• What you are asked to do: Print the data below exactly, but only the lines from the one containing "# Hexagonal knob on a short stem" down to the one containing "c = (z0 + z1) / 2", inclusive.

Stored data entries
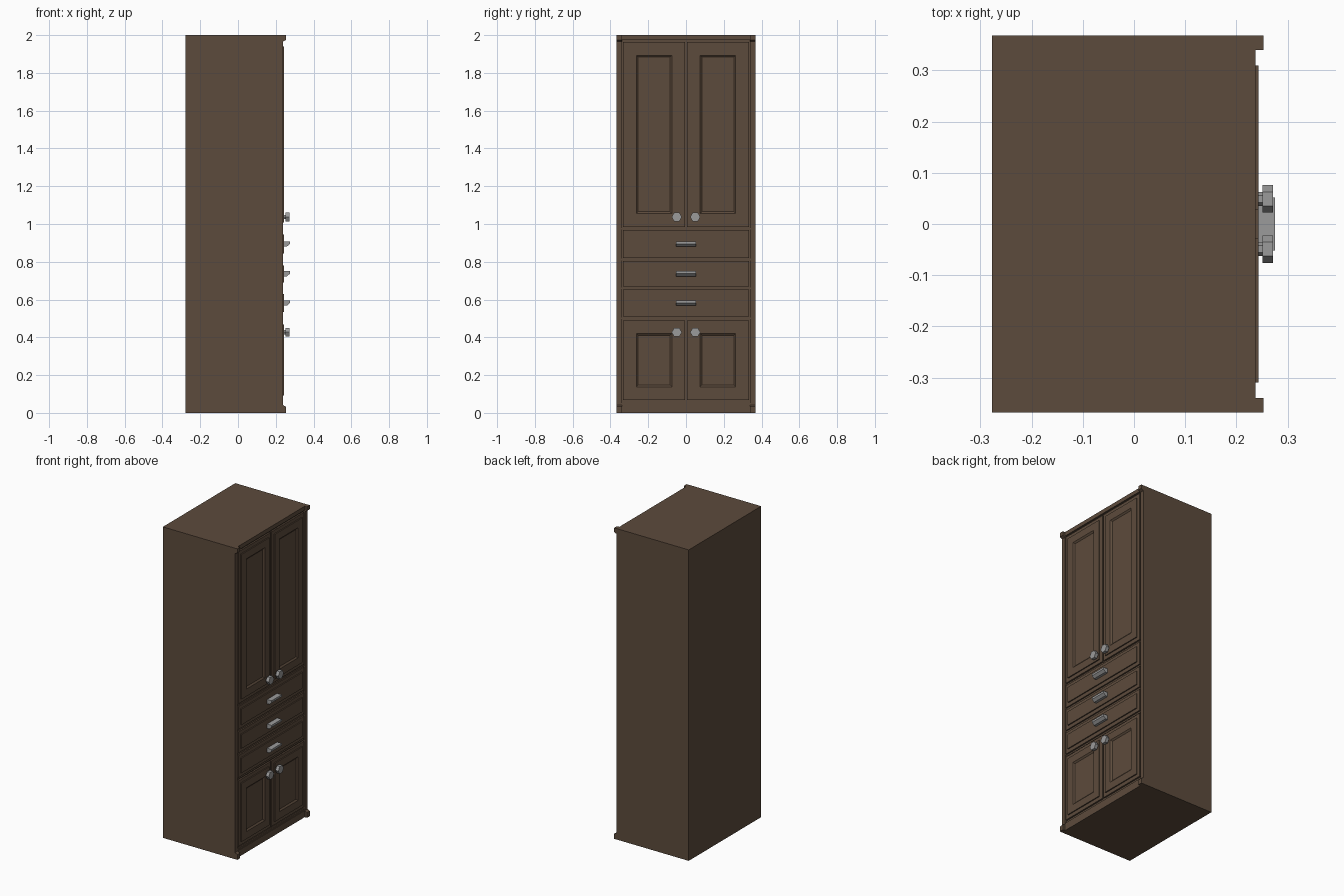
import bpy, bmesh, math

if "Cube" in bpy.data.objects:
    bpy.data.objects.remove(bpy.data.objects["Cube"])


def material(name, rgb):
    m = bpy.data.materials.new(name)
    m.diffuse_color = (*rgb, 1)
    m.use_nodes = True
    m.node_tree.nodes["Principled BSDF"].inputs["Base Color"].default_value = m.diffuse_color
    return m


WOOD = material("dark brown wood", (0.108, 0.070, 0.045))
METAL = material("grey metal", (0.33, 0.33, 0.33))


def finish(name, bm, mat):
    bmesh.ops.recalc_face_normals(bm, faces=bm.faces)
    me = bpy.data.meshes.new(name)
    bm.to_mesh(me)
    bm.free()
    me.materials.append(mat)
    ob = bpy.data.objects.new(name, me)
    bpy.context.collection.objects.link(ob)
    return ob


def rings_to_mesh(name, rings, mat):
    """Join successive closed loops of points and cap both ends."""
    bm = bmesh.new()
    loops = [[bm.verts.new(p) for p in r] for r in rings]
    n = len(loops[0])
    for a, b in zip(loops, loops[1:]):
        for i in range(n):
            j = (i + 1) % n
            bm.faces.new((a[i], a[j], b[j], b[i]))
    bm.faces.new(loops[0][::-1])
    bm.faces.new(loops[-1])
    return finish(name, bm, mat)


def stepped(name, y0, y1, z0, z1, steps):
    """Rectangular front piece; steps are (inset, x) pairs."""
    rings = [[(x, y0 + d, z0 + d), (x, y1 - d, z0 + d),
              (x, y1 - d, z1 - d), (x, y0 + d, z1 - d)] for d, x in steps]
    return rings_to_mesh(name, rings, WOOD)


def box(name, x0, x1, y0, y1, z0, z1):
    return stepped(name, y0, y1, z0, z1, [(0, x0), (0, x1)])


# Carcass, rails and stiles
box("carcass", -0.277, 0.226, -0.368, 0.368, 0, 2)
box("top_rail", 0.22, 0.237, -0.345, 0.345, 1.974, 2)
box("bottom_rail", 0.22, 0.237, -0.345, 0.345, 0, 0.043)
box("bottom_bead", 0.22, 0.233, -0.345, 0.345, 0.043, 0.053)
for z in (0.501, 0.660, 0.812, 0.975):
    box("divider_rail", 0.22, 0.231, -0.345, 0.345, z - 0.005, z + 0.005)

for s, side in ((-1, "left"), (1, "right")):
    ya, yb = sorted((s * 0.340, s * 0.368))
    box(side + "_stile", 0.22, 0.237, ya, yb, 0, 2)
    # Corner blocks with a chamfer toward the stile
    for z0, z1, d in ((2, 1.974, -1), (0, 0.033, 1)):
        prof = [(0.22, z0), (0.253, z0), (0.253, z1), (0.237, z1 + d * 0.009), (0.22, z1 + d * 0.009)]
        rings_to_mesh(side + "_corner_block",
                      [[(x, y, z) for x, z in prof] for y in (ya, yb)], WOOD)

# Doors: stepped raised border with a recessed bevelled panel
EDGE = [(0, 0.22), (0, 0.236), (0.023, 0.236), (0.023, 0.243)]
PANEL = EDGE + [(0.070, 0.243), (0.080, 0.235)]
for s, side in ((-1, "left"), (1, "right")):
    ya, yb = sorted((s * 0.005, s * 0.333))
    for label, z0, z1, knob_z in (("upper", 0.985, 1.963, 1.037), ("lower", 0.068, 0.490, 0.427)):
        stepped(f"{label}_{side}_door", ya, yb, z0, z1, PANEL)
        # Hexagonal knob on a short stem
        kc = s * 0.049
        rings = [[(x, kc + r * math.cos(i * math.pi / 3), knob_z + r * math.sin(i * math.pi / 3))
                  for i in range(6)]
                 for r, x in ((0.0135, 0.240), (0.0135, 0.251), (0.027, 0.251), (0.027, 0.272))]
        rings_to_mesh(f"{label}_{side}_knob", rings, METAL)

# Drawers with cup pulls
for i, (z0, z1) in enumerate(((0.510, 0.652), (0.668, 0.804), (0.820, 0.968))):
    stepped(f"drawer_{i + 1}", -0.333, 0.333, z0, z1, EDGE)
    c = (z0 + z1) / 2
    prof = [(0.240, c - 0.013), (0.259, c - 0.013), (0.275, c + 0.001), (0.275, c + 0.014), (0.240, c + 0.014)]
    rings_to_mesh(f"drawer_pull_{i + 1}",
                  [[(x, y, z) for x, z in prof] for y in (-0.052, 0.052)], METAL)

• Answer for the task:
        # Hexagonal knob on a short stem
        kc = s * 0.049
        rings = [[(x, kc + r * math.cos(i * math.pi / 3), knob_z + r * math.sin(i * math.pi / 3))
                  for i in range(6)]
                 for r, x in ((0.0135, 0.240), (0.0135, 0.251), (0.027, 0.251), (0.027, 0.272))]
        rings_to_mesh(f"{label}_{side}_knob", rings, METAL)

# Drawers with cup pulls
for i, (z0, z1) in enumerate(((0.510, 0.652), (0.668, 0.804), (0.820, 0.968))):
    stepped(f"drawer_{i + 1}", -0.333, 0.333, z0, z1, EDGE)
    c = (z0 + z1) / 2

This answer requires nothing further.